* **What is needed**: Which lines of the data below contain "planter"? Please show them all.
____ Source data
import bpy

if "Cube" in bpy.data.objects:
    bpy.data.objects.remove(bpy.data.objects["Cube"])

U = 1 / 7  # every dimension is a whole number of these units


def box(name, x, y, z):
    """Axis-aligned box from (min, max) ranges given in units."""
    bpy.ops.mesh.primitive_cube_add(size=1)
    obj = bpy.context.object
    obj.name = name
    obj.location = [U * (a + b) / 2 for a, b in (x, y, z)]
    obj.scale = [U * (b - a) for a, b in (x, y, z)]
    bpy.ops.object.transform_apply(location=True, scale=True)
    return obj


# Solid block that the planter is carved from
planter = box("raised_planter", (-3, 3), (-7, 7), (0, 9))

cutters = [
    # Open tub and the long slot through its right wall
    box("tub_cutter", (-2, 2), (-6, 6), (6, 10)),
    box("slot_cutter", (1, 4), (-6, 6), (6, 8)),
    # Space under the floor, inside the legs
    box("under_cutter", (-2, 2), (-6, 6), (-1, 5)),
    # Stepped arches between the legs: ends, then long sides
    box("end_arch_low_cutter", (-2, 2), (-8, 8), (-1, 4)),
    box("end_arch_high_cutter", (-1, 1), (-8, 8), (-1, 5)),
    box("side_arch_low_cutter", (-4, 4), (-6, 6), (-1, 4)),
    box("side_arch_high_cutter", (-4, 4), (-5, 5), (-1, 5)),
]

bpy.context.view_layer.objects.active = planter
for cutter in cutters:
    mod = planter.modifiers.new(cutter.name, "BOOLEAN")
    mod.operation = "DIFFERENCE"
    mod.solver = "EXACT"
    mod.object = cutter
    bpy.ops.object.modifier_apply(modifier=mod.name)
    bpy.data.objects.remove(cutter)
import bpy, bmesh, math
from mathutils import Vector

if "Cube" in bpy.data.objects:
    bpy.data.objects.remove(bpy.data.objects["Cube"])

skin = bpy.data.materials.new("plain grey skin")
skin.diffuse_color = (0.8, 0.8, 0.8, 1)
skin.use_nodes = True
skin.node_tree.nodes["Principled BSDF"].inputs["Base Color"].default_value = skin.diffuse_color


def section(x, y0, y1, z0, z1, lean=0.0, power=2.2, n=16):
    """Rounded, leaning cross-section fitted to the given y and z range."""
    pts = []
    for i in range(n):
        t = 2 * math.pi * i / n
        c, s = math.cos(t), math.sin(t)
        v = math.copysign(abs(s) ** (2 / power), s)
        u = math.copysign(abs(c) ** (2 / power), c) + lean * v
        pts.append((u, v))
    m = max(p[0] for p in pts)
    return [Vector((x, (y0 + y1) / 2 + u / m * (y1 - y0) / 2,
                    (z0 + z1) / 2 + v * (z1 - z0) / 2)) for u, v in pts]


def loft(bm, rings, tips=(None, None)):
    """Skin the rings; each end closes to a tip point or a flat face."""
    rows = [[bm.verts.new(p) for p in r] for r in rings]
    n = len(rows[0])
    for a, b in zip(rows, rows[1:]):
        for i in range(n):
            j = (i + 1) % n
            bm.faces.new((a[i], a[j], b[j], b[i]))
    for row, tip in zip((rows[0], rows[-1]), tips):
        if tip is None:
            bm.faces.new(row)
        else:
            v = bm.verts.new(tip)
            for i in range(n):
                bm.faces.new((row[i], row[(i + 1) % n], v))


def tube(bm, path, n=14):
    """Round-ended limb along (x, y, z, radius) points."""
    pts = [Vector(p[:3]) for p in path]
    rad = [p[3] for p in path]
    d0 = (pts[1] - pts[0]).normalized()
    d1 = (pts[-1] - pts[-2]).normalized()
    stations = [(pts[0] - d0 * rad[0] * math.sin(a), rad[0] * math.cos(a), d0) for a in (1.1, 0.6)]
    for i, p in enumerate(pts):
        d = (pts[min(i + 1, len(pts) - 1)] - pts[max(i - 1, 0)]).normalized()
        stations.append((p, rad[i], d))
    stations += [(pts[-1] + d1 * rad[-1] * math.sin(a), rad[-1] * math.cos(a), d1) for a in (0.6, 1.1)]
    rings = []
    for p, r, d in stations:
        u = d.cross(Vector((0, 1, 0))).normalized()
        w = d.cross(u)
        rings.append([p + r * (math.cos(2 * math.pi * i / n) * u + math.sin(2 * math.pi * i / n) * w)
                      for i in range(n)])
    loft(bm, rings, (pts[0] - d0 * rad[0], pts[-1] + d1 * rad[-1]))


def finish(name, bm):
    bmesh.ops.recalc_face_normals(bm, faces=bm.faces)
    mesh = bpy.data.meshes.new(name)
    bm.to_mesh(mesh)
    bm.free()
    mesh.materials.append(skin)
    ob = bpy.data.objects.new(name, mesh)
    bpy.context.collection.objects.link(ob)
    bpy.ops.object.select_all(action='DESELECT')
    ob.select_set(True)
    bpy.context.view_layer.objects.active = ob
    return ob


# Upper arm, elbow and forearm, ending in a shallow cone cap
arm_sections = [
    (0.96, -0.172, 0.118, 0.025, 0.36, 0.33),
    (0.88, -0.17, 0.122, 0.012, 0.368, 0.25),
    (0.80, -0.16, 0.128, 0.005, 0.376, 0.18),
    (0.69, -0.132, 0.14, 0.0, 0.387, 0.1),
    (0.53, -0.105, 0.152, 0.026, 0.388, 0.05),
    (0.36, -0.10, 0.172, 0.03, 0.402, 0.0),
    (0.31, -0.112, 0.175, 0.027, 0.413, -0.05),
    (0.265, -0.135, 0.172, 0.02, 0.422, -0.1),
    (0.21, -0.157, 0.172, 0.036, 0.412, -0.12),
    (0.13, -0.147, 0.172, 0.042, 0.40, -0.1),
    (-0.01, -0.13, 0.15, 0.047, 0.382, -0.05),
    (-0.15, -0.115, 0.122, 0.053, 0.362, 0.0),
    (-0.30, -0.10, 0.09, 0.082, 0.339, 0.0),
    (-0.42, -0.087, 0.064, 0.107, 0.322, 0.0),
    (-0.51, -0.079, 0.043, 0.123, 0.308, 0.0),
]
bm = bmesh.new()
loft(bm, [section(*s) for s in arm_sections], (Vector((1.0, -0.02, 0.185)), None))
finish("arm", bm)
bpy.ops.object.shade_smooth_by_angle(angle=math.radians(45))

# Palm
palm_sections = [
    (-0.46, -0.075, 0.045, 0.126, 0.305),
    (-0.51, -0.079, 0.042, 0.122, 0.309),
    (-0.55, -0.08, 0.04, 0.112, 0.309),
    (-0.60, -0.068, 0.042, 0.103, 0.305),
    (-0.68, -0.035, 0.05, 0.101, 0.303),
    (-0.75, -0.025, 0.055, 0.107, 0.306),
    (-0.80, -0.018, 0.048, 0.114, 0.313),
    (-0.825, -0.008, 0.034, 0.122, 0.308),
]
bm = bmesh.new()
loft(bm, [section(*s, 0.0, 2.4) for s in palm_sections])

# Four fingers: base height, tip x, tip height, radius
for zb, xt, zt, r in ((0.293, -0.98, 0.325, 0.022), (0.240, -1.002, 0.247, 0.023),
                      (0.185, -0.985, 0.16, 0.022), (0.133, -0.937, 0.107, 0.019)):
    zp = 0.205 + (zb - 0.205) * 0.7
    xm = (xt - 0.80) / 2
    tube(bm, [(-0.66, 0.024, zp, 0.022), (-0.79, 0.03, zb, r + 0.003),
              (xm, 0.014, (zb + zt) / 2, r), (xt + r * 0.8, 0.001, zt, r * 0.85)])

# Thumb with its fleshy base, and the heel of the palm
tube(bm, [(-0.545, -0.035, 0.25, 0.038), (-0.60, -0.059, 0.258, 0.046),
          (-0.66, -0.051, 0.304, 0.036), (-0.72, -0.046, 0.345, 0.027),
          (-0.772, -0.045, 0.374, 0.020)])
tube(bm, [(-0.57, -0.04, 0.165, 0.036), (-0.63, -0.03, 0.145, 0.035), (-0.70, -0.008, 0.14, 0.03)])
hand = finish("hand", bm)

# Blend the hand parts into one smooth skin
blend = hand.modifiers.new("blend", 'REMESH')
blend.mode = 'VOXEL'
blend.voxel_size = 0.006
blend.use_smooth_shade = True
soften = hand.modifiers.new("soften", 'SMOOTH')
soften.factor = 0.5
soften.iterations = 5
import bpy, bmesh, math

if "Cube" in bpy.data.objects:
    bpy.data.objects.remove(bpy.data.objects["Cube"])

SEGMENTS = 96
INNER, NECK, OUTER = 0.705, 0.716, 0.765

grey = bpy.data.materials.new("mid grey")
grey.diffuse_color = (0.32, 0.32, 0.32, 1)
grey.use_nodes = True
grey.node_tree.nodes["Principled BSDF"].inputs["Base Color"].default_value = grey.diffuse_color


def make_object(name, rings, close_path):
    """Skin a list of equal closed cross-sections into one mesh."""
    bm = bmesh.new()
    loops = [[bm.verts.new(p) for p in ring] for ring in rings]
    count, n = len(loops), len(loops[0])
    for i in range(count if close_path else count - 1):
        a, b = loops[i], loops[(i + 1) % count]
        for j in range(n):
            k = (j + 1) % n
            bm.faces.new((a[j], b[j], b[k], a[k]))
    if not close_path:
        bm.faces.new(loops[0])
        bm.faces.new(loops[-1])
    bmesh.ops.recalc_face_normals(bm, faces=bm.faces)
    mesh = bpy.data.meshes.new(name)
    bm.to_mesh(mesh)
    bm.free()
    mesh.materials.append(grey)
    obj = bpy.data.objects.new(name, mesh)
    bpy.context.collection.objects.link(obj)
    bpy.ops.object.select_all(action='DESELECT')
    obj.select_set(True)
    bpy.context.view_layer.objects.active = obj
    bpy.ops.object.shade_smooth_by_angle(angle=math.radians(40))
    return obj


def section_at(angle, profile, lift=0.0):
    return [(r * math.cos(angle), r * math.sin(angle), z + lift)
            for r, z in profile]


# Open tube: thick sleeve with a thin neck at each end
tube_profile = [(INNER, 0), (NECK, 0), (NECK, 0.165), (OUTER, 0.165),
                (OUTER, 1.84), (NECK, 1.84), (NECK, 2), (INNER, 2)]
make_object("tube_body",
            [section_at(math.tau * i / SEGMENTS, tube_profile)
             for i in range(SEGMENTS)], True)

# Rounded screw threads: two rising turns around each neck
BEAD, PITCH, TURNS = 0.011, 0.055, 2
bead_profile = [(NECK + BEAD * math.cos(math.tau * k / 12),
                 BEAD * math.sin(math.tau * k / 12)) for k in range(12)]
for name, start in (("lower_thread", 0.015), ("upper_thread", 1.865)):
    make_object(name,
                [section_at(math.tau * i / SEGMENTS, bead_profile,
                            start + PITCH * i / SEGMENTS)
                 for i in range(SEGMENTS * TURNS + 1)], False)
________
* **Exercise answer**:
# Solid block that the planter is carved from
planter = box("raised_planter", (-3, 3), (-7, 7), (0, 9))
bpy.context.view_layer.objects.active = planter
    mod = planter.modifiers.new(cutter.name, "BOOLEAN")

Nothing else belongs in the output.